Steel framed accommodation modules bespoke designed and manufactured to meet the highest quality and specifications.

  • Client:

    The British Antarctic Survey

  • Sector:

    Hotels & Leisure

  • Location:

    Antartica

Servaccomm create iconic living accommodation for Halley VI Antarctica Base

Overview

Servaccomm were commissioned to supply the British Antarctic Survey (BAS) with accommodation units for their Halley VI research station on the Brunt Ice Shelf in Antarctica.

About the client

The floating ice shelf, where the current Halley station is located, moves towards the coast by around half a kilometre every year.  Scientists predict that there will be a major calving event in the next few years and there is a growing risk that the current station will be lost.

The brief

Servaccomm were invited to tender for the accommodation modules for the new Halley VI station through Morrison Construction.

The architect supplied the designs for Halley VI and we produced accommodation pods that included neat, compact bedrooms, bathrooms, a kitchenette, laundry, boot room, store and a communications room.  The contract consisted of the manufacture of 26 pods in total, which were installed in eight modules providing fully serviced accommodation for 32 people.

How we made it happen

Once the design prototypes were approved, we began the production immediately.
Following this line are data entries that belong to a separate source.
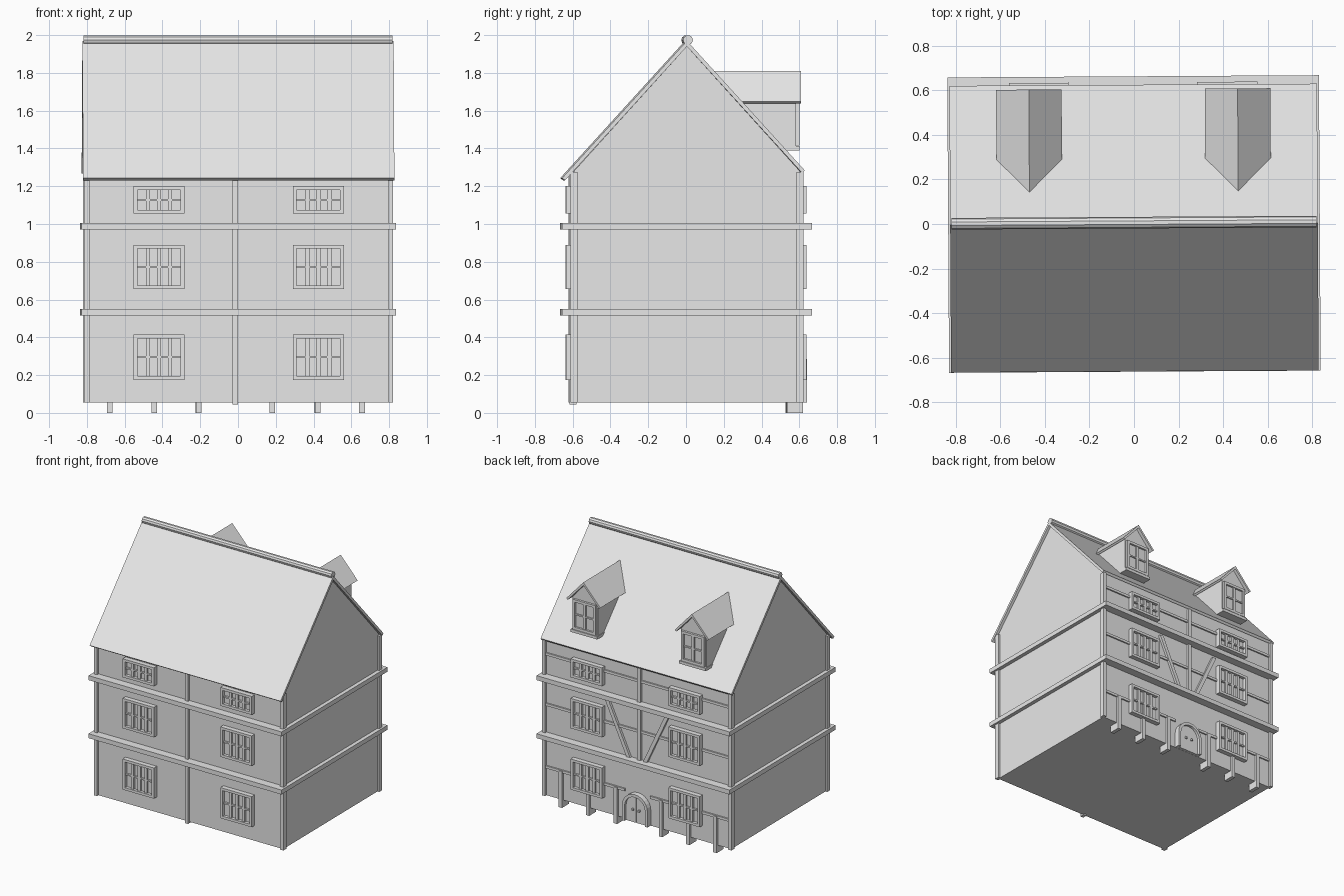
import bpy, bmesh, math
from mathutils import Matrix, Vector

cube = bpy.data.objects.get("Cube")
if cube:
    bpy.data.objects.remove(cube, do_unlink=True)

grey = bpy.data.materials.new("plain grey")
grey.use_nodes = True
GREY = (0.8, 0.8, 0.8, 1)
grey.diffuse_color = GREY
grey.node_tree.nodes["Principled BSDF"].inputs["Base Color"].default_value = GREY

TURN = Matrix.Rotation(0.006, 4, "Z")  # the house stands slightly turned
WALL = 0.598
EAVE = 1.28
SLOPE = 1.1
RIDGE = 1.97


def finish(name, bm):
    bm.transform(TURN)
    bmesh.ops.recalc_face_normals(bm, faces=bm.faces)
    mesh = bpy.data.meshes.new(name)
    bm.to_mesh(mesh)
    bm.free()
    mesh.materials.append(grey)
    obj = bpy.data.objects.new(name, mesh)
    bpy.context.collection.objects.link(obj)
    return obj


def add_box(bm, x, y, z):
    """Box from three (low, high) ranges."""
    spans = [(min(r), max(r)) for r in (x, y, z)]
    size = [b - a for a, b in spans]
    mid = Vector([(a + b) / 2 for a, b in spans])
    bmesh.ops.create_cube(bm, size=1, matrix=Matrix.Translation(mid) @ Matrix.Diagonal((*size, 1)))


def box(name, x, y, z):
    bm = bmesh.new()
    add_box(bm, x, y, z)
    return finish(name, bm)


def prism(name, profile, low, high, axis):
    """Extrude a (horizontal, z) profile along the x or y axis."""
    bm = bmesh.new()
    place = (lambda h, z: (low, h, z)) if axis == "x" else (lambda h, z: (h, low, z))
    face = bm.faces.new([bm.verts.new(place(h, z)) for h, z in profile])
    new = bmesh.ops.extrude_face_region(bm, geom=[face])["geom"]
    shift = (high - low, 0, 0) if axis == "x" else (0, high - low, 0)
    bmesh.ops.translate(bm, vec=shift, verts=[v for v in new if isinstance(v, bmesh.types.BMVert)])
    return finish(name, bm)


def window(name, x, z, wall, side, cols, rows=2, depth=0.037, frame=0.02, bar=0.011):
    """Framed window with glazing bars; side is -1 for front, 1 for back."""
    bm = bmesh.new()
    out = (wall - side * 0.01, wall + side * depth)
    bars = (wall, wall + side * depth * 0.75)
    add_box(bm, x, (wall - side * 0.01, wall + side * depth * 0.35), z)
    for edge in (x[0], x[1] - frame):
        add_box(bm, (edge, edge + frame), out, z)
    for edge in (z[0], z[1] - frame):
        add_box(bm, x, out, (edge, edge + frame))
    for i in range(1, cols):
        c = x[0] + frame + (x[1] - x[0] - 2 * frame) * i / cols
        add_box(bm, (c - bar, c + bar), bars, z)
    for i in range(1, rows):
        c = z[0] + (z[1] - z[0]) * i / rows
        add_box(bm, x, bars, (c - bar / 2, c + bar / 2))
    finish(name, bm)


# Walls with gables
prism("house_walls", [(-WALL, 0.055), (WALL, 0.055), (WALL, EAVE), (0, 1.94), (-WALL, EAVE)],
      -0.803, 0.803, "x")

# Main roof: two thin slopes, deeper overhang at the front
def roof_z(y):
    return RIDGE - SLOPE * abs(y)

front, back, thick = -0.661, 0.624, 0.03
prism("main_roof", [(front, roof_z(front)), (0, RIDGE), (back, roof_z(back)),
                    (back - 0.013, roof_z(back) - 0.015), (0, RIDGE - thick),
                    (front + 0.016, roof_z(front) - 0.012)], -0.824, 0.824, "x")
bm = bmesh.new()
bmesh.ops.create_cone(bm, cap_ends=True, segments=10, radius1=0.026, radius2=0.026, depth=1.636,
                      matrix=Matrix.Translation((0, 0.006, 1.974)) @ Matrix.Rotation(math.pi / 2, 4, "Y"))
finish("ridge_roll", bm)

# Storey bands
for name, z in (("lower_band", 0.515), ("upper_band", 0.97)):
    box(name, (-0.833, 0.833), (-0.662, 0.662), (z, z + 0.035))

# Corner and middle posts
for side, face in ((-1, "front"), (1, "back")):
    for sx, hand in ((-1, "right"), (1, "left")):
        box(f"{face}_{hand}_corner_post", (sx * 0.79, sx * 0.818),
            (side * 0.58, side * 0.617), (0.055, 1.275))
    low = 0.045 if side < 0 else 0.53
    box(f"{face}_middle_post", (-0.033, -0.005), (side * 0.58, side * 0.617), (low, 1.27))

# Windows on three storeys, front and back
for side, face in ((-1, "front"), (1, "back")):
    for floor, z in (("ground", (0.175, 0.415)), ("middle", (0.655, 0.89)), ("upper", (1.055, 1.2))):
        for sx, hand in ((-1, "right"), (1, "left")):
            x = sorted((sx * 0.287, sx * 0.557))
            window(f"{face}_{floor}_{hand}_window", x, z, side * WALL, side, 4)

# Back timber framing
for name, z in (("ground_rail", 0.27), ("middle_rail", 0.76), ("upper_rail", 1.155)):
    for sx, hand in ((-1, "right"), (1, "left")):
        inner = 0.11 if name == "ground_rail" else 0.0
        box(f"{name}_{hand}", (sx * inner, sx * 0.8), (0.59, 0.609), (z, z + 0.02))
for sx, hand in ((-1, "right"), (1, "left")):
    top, foot, w = sx * 0.255, sx * 0.07, 0.016
    prism(f"{hand}_brace", [(top - w, 0.945), (top + w, 0.945), (foot + w, 0.545), (foot - w, 0.545)],
          0.59, 0.617, "y")

# Short posts with feet along the back
for i, x in enumerate((-0.675, -0.44, -0.205, 0.185, 0.425, 0.66)):
    box(f"foot_{i + 1}", (x - 0.015, x + 0.015), (0.53, 0.615), (0, 0.06))
    box(f"back_stud_{i + 1}", (x - 0.015, x + 0.015), (0.59, 0.615), (0.05, 0.285))

# Arched back door with frame and knobs
def arch(r, spring=0.175, base=0.056, steps=12):
    curve = [(r * math.cos(math.pi * i / steps), spring + r * math.sin(math.pi * i / steps))
             for i in range(steps + 1)]
    return [(r, base)] + curve + [(-r, base)]

prism("door_frame", arch(0.11) + arch(0.088)[::-1], 0.59, 0.64, "y")
for sx, hand in ((-1, "right"), (1, "left")):
    half = [(max(0.002, x) * sx, z) for x, z in arch(0.088) if x > -0.001]
    prism(f"door_{hand}_leaf", half + [(sx * 0.002, 0.056)], 0.59, 0.62, "y")
    box(f"door_{hand}_knob", (sx * 0.02, sx * 0.034), (0.62, 0.634), (0.15, 0.164))

# Back dormers
for sx, hand in ((-1, "right"), (1, "left")):
    c = sx * 0.468
    prism(f"{hand}_dormer_walls", [(c - 0.11, 1.393), (c + 0.11, 1.393), (c + 0.11, 1.66),
                                   (c, 1.785), (c - 0.11, 1.66)], 0.25, 0.58, "y")
    prism(f"{hand}_dormer_roof", [(c - 0.147, 1.648), (c, 1.81), (c + 0.147, 1.648),
                                  (c + 0.135, 1.638), (c, 1.785), (c - 0.135, 1.638)], 0.14, 0.605, "y")
    window(f"{hand}_dormer_window", (c - 0.1, c + 0.1), (1.415, 1.65), 0.575, 1, 2, depth=0.022)
    box(f"{hand}_dormer_sill", (c - 0.115, c + 0.115), (0.5, 0.598), (1.39, 1.412))
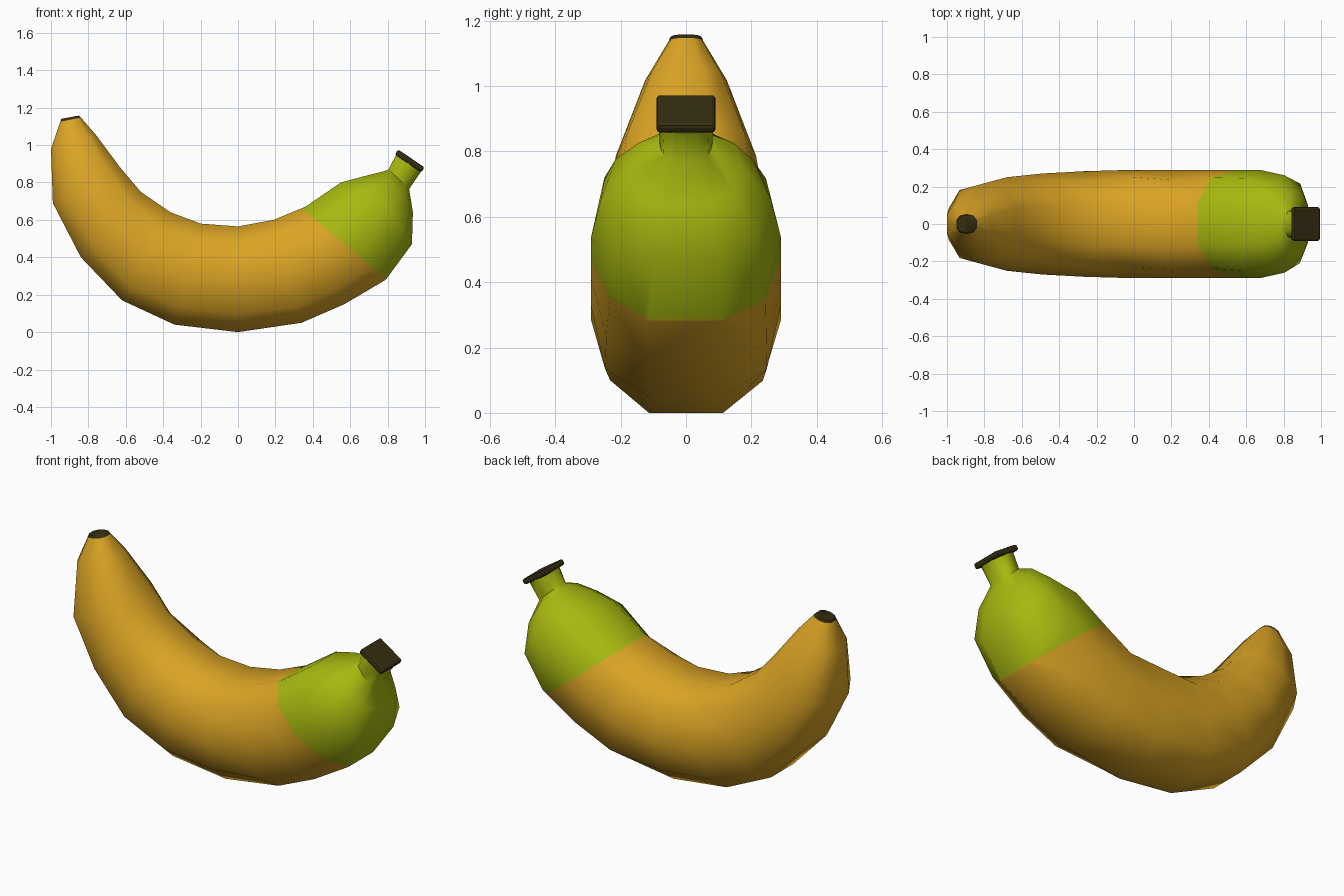
import bpy, bmesh, math, random
from mathutils import Vector

if "Cube" in bpy.data.objects:
    bpy.data.objects.remove(bpy.data.objects["Cube"])

random.seed(4)


def material(name, rgb):
    m = bpy.data.materials.new(name)
    m.diffuse_color = (*rgb, 1)
    m.use_nodes = True
    m.node_tree.nodes["Principled BSDF"].inputs["Base Color"].default_value = m.diffuse_color
    return m


yellow = material("ripe_yellow", (0.70, 0.37, 0.018))
green = material("unripe_green", (0.39, 0.48, 0.005))
dark = material("dark_brown", (0.036, 0.027, 0.006))

# Stations along the fruit: outer x, z, inner x, z, half width
STATIONS = [
    (-.945, 1.14, -.85, 1.158, .048),
    (-.95, 1.125, -.84, 1.147, .054),
    (-1.0, .98, -.76, 1.055, .125),
    (-.99, .69, -.63, .88, .215),
    (-.84, .40, -.52, .75, .25),
    (-.62, .17, -.36, .64, .27),
    (-.34, .04, -.20, .58, .282),
    (0, 0, 0, .565, .29),
    (.34, .05, .19, .60, .29),
    (.57, .15, .36, .67, .29),
    (.79, .28, .55, .80, .29),
    (.93, .47, .68, .835, .26),
    (.935, .64, .78, .86, .175),
    (.915, .765, .805, .87, .08),
    (.978, .857, .845, .948, .085),
]
SIDES = 10


def squared(v):
    return math.copysign(abs(v) ** 0.8, v)


# Banana body: ten-sided rings lofted between outer and inner curves
bm = bmesh.new()
rings = []
for i, (ox, oz, ix, iz, w) in enumerate(STATIONS):
    outer, inner = Vector((ox, 0, oz)), Vector((ix, 0, iz))
    mid, half = (outer + inner) / 2, (inner - outer) / 2
    ring = []
    for k in range(SIDES):
        a = math.pi / 2 + 2 * math.pi * (k + 0.5) / SIDES
        up = squared(math.sin(a) / math.cos(math.pi / SIDES))
        side = squared(math.cos(a))
        # Slight lumps in the skin, away from the silhouette
        lump = random.uniform(-.06, .03) if 3 < i < 12 and abs(up) < .8 and abs(side) < .95 else 0
        ring.append(bm.verts.new(mid + half * up * (1 + lump) + Vector((0, w * side * (1 + lump), 0))))
    rings.append(ring)
for r, s in zip(rings, rings[1:]):
    for k in range(SIDES):
        n = (k + 1) % SIDES
        bm.faces.new((r[k], r[n], s[n], s[k]))
bm.faces.new(rings[0])
bm.faces.new(rings[-1])
bmesh.ops.recalc_face_normals(bm, faces=bm.faces)

# Slanted cut between the yellow skin and the green stem end
point, normal = Vector((.34, 0, .66)), Vector((.38, 0, .46)).normalized()
bmesh.ops.bisect_plane(bm, geom=bm.verts[:] + bm.edges[:] + bm.faces[:],
                       plane_co=point, plane_no=normal)
for f in bm.faces:
    c = f.calc_center_median()
    if c.x < -.5 and c.z > 1.13:
        f.material_index = 2
    elif c.x > .2 and (c - point).dot(normal) > 0:
        f.material_index = 1

mesh = bpy.data.meshes.new("banana_body")
bm.to_mesh(mesh)
bm.free()
body = bpy.data.objects.new("banana_body", mesh)
bpy.context.collection.objects.link(body)
for m in (yellow, green, dark):
    mesh.materials.append(m)
bpy.context.view_layer.objects.active = body
body.select_set(True)
bpy.ops.object.shade_smooth_by_angle(angle=math.radians(60))
body.select_set(False)

# Stem cap: thin tilted slab with rounded corners
bpy.ops.mesh.primitive_cube_add(size=1, location=(.918, 0, .915), rotation=(0, math.radians(34), 0))
cap = bpy.context.object
cap.name = "stem_cap"
cap.scale = (.17, .18, .032)
bpy.ops.object.transform_apply(location=False, rotation=False, scale=True)
cap.data.materials.append(dark)
bevel = cap.modifiers.new("rounded_corners", "BEVEL")
bevel.width = .01
bevel.segments = 2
The pods travelled as finished units and were craned into the external structure. Once in position, they were simply connected to the electrical circuit and the plumbing.  All 26 pods were delivered to Immingham Docks in early September. From there, they went to Capetown in South Africa where all the elements were consolidated into one construction build sequence.

Once the pods landed in Antarctica they were loaded onto large, super strength sledges that manage up to six tonnes in weight.  they were then dragged to the Halley VI site by snow tractors and stored until needed.

How we excelled

A number of world leaders in the manufacture of modular build were asked to tender for the impressive Halley VI contract and the Servaccomm team were successful based on a combination of factors - professionalism, quality of management, commitment to work with clients in the area of value engineering, and mainly due to our reputation for delivering on time and to the required quality standards.  It was clear that we had significant experience in steel framed modular construction and this was important to the design and construction team.

Design & build features

The pods themselves were traditionally manufactured following a specific design style, which suit the environment in which they are housed.

The contract required Servaccomm to manufacture the pods with a structural steel frame, fully fitted with high quality furniture, incorporating sophisticated electrical and plumbing installations.  High specification materials, fixtures and fittings were used and supplied throughout the pods to ensure they were robust to withstand the constant use and the harsh environment.  The pods were designed for comfort and convenience for the BAS scientists and station team.  

Logistics

Delivery is a logistical challenge and once at their destination, the pods needed protection. Servaccomm developed special covers for protection in transit, and also to stop the fine snow, called spindrift, seeping inside the pods whilst they were stored on location.

Construction of the station is only possible during the Antarctic Summer months, which is December to February.  Morrison Construction estimates it will take three summers to build the final Halley VI.